**** LISTED RECORDS ****

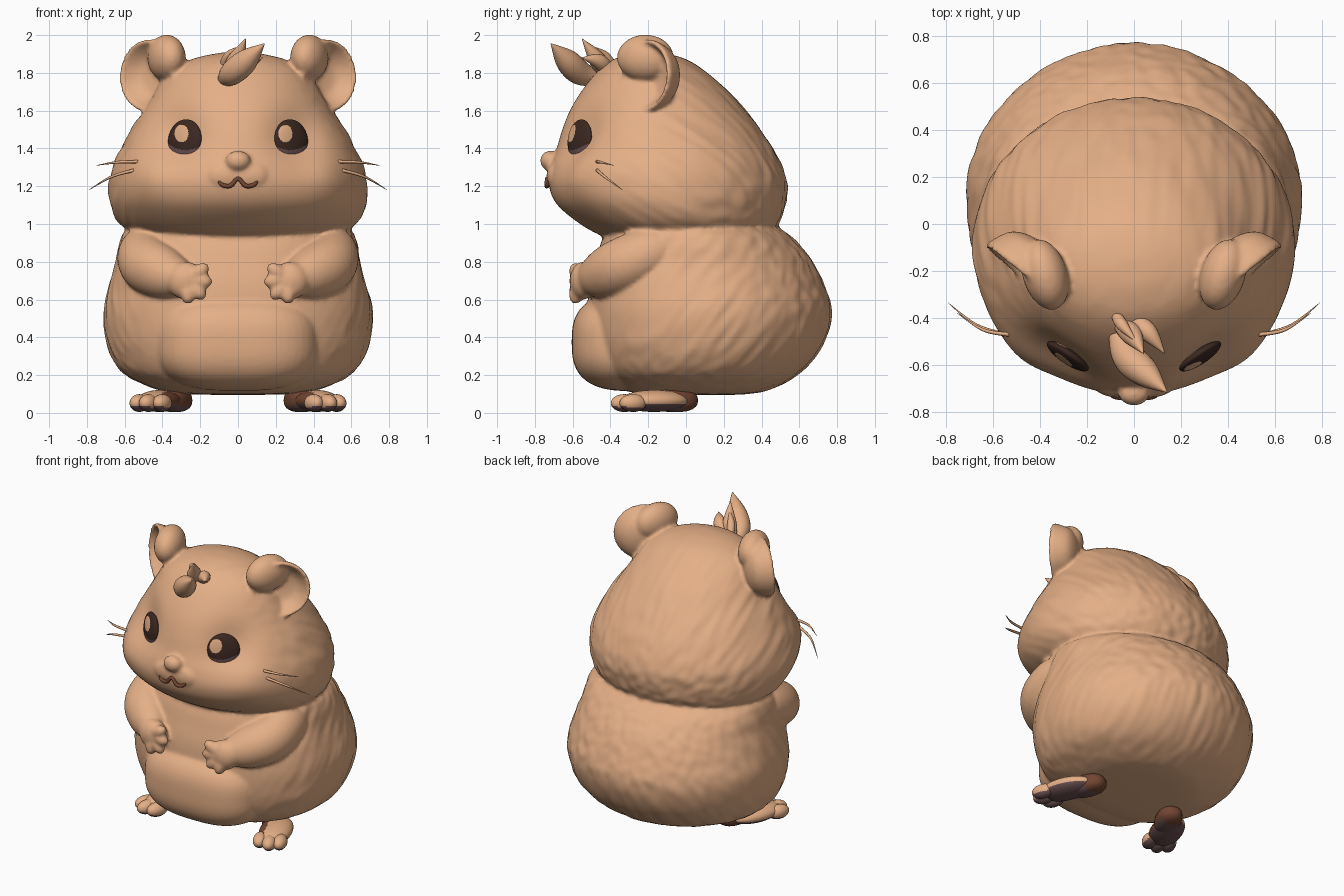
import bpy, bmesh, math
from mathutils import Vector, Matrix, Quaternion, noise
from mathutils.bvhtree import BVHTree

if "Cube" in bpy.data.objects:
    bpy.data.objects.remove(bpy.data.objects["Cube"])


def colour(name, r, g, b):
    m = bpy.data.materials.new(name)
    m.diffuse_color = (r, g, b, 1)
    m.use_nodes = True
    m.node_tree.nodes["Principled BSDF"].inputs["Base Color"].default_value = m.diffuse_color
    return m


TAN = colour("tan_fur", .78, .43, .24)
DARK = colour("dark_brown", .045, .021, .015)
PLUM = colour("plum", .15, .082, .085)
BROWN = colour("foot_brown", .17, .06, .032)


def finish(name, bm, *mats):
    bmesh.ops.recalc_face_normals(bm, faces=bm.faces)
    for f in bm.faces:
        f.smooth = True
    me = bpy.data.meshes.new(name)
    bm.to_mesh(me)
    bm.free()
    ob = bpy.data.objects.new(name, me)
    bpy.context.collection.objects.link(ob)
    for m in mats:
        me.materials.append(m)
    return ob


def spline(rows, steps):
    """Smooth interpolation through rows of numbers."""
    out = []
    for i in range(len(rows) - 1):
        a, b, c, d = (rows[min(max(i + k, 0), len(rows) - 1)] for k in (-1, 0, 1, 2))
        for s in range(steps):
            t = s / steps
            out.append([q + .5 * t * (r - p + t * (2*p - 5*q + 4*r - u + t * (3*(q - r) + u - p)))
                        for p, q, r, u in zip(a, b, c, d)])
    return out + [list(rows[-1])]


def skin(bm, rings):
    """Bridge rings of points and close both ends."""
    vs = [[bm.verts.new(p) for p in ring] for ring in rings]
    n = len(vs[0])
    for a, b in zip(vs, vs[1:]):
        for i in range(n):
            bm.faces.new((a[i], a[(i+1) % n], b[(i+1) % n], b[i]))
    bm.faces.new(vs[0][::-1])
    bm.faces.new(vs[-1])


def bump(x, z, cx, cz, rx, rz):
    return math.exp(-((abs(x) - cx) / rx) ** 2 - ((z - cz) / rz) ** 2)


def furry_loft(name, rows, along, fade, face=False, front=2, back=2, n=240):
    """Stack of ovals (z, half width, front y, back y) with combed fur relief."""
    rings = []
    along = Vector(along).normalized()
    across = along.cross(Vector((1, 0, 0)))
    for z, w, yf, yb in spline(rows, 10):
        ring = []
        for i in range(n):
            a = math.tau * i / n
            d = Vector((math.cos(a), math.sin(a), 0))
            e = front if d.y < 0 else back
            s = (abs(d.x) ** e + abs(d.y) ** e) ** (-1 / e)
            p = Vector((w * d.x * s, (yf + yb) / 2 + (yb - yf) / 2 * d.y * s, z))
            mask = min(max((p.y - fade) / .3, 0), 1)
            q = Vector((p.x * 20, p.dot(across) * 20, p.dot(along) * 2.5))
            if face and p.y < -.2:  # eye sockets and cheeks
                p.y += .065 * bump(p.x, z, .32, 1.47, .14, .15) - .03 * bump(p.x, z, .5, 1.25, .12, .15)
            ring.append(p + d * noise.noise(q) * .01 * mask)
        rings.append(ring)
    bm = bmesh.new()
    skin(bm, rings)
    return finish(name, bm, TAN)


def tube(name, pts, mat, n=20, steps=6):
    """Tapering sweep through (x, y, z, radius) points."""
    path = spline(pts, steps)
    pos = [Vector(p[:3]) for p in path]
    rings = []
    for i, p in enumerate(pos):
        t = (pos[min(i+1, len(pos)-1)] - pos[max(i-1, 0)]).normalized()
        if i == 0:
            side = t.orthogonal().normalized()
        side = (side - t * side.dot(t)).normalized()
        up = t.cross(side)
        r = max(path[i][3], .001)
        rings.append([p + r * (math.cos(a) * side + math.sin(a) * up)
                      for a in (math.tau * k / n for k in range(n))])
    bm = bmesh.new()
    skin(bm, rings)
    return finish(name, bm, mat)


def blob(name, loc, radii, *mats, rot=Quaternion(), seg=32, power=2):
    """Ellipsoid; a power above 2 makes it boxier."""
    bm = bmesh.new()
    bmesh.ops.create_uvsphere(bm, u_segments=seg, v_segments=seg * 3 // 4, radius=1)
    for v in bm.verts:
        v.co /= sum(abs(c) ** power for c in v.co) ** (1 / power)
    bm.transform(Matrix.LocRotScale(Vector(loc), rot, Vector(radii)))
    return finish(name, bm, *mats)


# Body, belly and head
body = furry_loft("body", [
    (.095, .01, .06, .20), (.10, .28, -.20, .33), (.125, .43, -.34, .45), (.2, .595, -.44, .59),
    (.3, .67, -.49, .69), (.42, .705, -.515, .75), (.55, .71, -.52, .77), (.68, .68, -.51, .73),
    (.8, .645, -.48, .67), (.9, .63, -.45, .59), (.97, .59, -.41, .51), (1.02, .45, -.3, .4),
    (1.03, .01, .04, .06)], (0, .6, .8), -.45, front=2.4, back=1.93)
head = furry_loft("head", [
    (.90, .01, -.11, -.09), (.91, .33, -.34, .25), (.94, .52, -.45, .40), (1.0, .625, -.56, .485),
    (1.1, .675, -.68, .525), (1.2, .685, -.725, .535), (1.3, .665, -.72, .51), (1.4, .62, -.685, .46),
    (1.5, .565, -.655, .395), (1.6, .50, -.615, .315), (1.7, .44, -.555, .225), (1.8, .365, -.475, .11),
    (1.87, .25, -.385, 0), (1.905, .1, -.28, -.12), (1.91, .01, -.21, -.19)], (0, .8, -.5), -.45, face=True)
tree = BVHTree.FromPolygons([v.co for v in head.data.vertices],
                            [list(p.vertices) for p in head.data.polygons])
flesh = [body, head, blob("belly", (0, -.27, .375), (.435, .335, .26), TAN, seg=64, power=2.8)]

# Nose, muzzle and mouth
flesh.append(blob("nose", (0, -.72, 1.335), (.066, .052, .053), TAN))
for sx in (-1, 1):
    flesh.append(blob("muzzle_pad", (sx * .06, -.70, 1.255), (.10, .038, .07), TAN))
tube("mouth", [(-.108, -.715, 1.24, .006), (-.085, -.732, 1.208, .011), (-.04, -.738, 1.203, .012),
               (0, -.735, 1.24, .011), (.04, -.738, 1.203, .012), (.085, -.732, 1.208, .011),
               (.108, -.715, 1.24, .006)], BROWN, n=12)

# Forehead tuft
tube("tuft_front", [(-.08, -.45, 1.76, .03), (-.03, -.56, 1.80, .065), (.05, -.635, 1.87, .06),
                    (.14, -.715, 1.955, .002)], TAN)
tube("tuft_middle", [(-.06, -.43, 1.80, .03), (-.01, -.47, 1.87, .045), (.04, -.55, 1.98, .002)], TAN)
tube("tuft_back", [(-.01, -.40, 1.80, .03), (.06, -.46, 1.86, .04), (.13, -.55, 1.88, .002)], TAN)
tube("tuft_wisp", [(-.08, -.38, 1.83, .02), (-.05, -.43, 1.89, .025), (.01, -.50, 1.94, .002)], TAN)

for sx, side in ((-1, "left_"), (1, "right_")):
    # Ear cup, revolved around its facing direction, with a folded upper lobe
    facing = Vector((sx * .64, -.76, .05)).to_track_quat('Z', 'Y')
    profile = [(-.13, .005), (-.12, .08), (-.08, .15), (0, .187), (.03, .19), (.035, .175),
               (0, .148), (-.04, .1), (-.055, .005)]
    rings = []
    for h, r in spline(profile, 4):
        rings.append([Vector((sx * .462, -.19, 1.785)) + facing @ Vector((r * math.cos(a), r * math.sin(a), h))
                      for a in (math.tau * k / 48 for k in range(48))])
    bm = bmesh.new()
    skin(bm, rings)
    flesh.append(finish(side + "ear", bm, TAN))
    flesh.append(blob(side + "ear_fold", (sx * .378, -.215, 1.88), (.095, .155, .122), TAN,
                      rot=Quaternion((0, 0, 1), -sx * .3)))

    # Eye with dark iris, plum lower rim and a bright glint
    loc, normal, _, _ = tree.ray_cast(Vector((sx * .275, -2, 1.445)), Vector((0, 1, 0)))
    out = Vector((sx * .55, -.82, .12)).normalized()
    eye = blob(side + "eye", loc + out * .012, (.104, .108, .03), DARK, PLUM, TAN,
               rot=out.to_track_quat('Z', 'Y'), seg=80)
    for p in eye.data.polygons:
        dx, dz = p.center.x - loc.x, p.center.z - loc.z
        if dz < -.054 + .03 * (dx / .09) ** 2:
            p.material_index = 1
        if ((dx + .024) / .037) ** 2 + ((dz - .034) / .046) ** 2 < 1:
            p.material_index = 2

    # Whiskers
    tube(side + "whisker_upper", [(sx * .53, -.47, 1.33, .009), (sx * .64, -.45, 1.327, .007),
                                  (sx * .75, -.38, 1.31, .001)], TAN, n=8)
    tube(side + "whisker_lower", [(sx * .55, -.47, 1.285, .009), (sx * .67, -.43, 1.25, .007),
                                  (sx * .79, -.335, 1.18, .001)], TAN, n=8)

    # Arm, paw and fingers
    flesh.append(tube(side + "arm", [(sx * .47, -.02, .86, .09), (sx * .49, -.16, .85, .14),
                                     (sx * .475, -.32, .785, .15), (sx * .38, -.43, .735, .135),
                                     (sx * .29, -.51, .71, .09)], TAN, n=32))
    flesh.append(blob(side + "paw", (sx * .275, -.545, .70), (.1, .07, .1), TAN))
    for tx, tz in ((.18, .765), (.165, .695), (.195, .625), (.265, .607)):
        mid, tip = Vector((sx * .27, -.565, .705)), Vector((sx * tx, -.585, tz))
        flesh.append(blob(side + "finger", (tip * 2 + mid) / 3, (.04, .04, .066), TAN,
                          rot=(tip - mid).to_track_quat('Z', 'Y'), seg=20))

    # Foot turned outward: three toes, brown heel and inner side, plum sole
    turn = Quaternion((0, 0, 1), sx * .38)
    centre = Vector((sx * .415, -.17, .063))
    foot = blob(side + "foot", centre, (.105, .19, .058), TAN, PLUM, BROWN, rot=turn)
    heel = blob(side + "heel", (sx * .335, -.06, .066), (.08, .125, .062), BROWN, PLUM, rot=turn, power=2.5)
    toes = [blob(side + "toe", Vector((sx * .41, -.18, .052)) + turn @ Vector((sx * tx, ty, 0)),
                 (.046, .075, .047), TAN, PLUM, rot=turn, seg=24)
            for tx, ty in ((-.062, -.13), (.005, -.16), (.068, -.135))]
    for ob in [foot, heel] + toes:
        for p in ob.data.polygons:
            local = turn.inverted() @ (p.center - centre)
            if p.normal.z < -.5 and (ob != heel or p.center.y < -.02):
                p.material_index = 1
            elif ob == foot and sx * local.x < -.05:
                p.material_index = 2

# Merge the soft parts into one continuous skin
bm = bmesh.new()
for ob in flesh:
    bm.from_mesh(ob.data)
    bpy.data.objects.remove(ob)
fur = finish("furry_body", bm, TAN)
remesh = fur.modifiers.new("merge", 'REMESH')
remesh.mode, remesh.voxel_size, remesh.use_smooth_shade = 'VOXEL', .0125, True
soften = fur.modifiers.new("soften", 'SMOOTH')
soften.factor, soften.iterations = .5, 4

****

**REQUIRED WORK:** Where a line of the records above holds the word "spline", copy that line.

**RESULT BELOW:**
def spline(rows, steps):
    for z, w, yf, yb in spline(rows, 10):
    path = spline(pts, steps)
    for h, r in spline(profile, 4):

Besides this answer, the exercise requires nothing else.